traces of semen or any other body fluids left in your body and destroy
evidence that can be used for a court case against the rapist.
Go to a safe place where you feel comfortable like your friends house,
family member's house, or a crowded, public area.
Get support. Call the Women's Center (320) 308-3995 or the 24 hour
rape hotline (320) 251-4357. An advocate will explain to you what choices,
resources and course of action are available and support you as you work
Seek medical attention. Go to a hospital/clinic near you and get checked
for evidence, any types of STD's, pregnancy, and HIV/AIDS. Advocates from
the Women's Center or the Central Minnesota Sexual Assault Center are
available to accompany you.
At the hospital you'll get examined for any injuries or bruises. You'll
also be offered what is called a "rape
The hospital doctor can tell you about different treatments. If you
take the birth control pill or have an IUD, your chance of pregnancy is
small. If you don't take the pill, you may consider pregnancy
prevention treatment. Pregnancy prevention consists of taking 2 estrogen
pills when you first get to the hospital and 2 more pills 12 hours later.
This treatment reduces the risk of pregnancy by 60 to 90%. (The treatment
may make you feel sick to your stomach.)
The risk of getting a sexually transmitted disease during a rape is
about 5 to 10%. Your doctor can prescribe medicine for Chlamydia, gonorrhea
and syphilis when you first get to the hospital. If you haven't already
been vaccinated for hepatitis B, you should get that vaccination when
you first see the hospital doctor. Then you'll get another vaccination
in 1 month and a third 1 in 6 months. The hospital doctor will also tell
you about human immunodeficiency virus (HIV) infection. Your chance of
getting HIV from a rape is less than 1%, but if you want preventive treatment
you can take 2 medicines--zidovudine (brand name: Retrovir) and lamivudine
(brand name: Epivir)--for 4 weeks.
Reporting a sexual assault to the police can be a hard decision. Advocates
are available to support you through that process. To report a sexual
assault you have several options.
If you report the rape to the police doesn't mean pressing charges
or taking the rapist to court, but it can help the police investigate
, and it may help them solve other rape cases.
If you don't report the incident to the police it doesn't mean that
you won't receive medical care or counseling.
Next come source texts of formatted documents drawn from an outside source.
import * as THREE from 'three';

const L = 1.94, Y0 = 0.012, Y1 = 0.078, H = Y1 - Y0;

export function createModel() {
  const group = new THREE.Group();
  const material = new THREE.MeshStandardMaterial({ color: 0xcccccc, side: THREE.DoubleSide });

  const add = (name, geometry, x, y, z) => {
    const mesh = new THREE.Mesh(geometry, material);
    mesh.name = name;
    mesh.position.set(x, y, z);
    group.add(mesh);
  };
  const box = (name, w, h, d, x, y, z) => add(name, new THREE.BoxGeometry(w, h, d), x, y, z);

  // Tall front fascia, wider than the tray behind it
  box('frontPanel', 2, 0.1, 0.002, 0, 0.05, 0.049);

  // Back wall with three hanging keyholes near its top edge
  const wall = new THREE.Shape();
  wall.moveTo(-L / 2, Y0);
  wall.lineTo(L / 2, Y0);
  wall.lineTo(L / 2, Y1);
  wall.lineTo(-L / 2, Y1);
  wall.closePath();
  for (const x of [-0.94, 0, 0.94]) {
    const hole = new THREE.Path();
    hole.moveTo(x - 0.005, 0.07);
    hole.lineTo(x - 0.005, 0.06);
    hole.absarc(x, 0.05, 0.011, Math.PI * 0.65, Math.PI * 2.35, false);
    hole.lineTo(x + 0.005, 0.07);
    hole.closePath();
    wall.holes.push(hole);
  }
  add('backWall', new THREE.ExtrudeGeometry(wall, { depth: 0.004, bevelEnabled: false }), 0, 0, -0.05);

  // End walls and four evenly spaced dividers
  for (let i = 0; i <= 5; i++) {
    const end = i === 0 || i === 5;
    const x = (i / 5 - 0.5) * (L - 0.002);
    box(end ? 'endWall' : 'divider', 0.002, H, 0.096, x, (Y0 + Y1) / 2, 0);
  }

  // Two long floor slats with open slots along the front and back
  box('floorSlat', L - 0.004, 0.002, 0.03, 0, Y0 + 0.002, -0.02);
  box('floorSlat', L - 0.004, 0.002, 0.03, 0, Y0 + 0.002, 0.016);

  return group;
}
Telling your story can be
very painful but it can help you heal. It's much better to have a friend
or family member with you.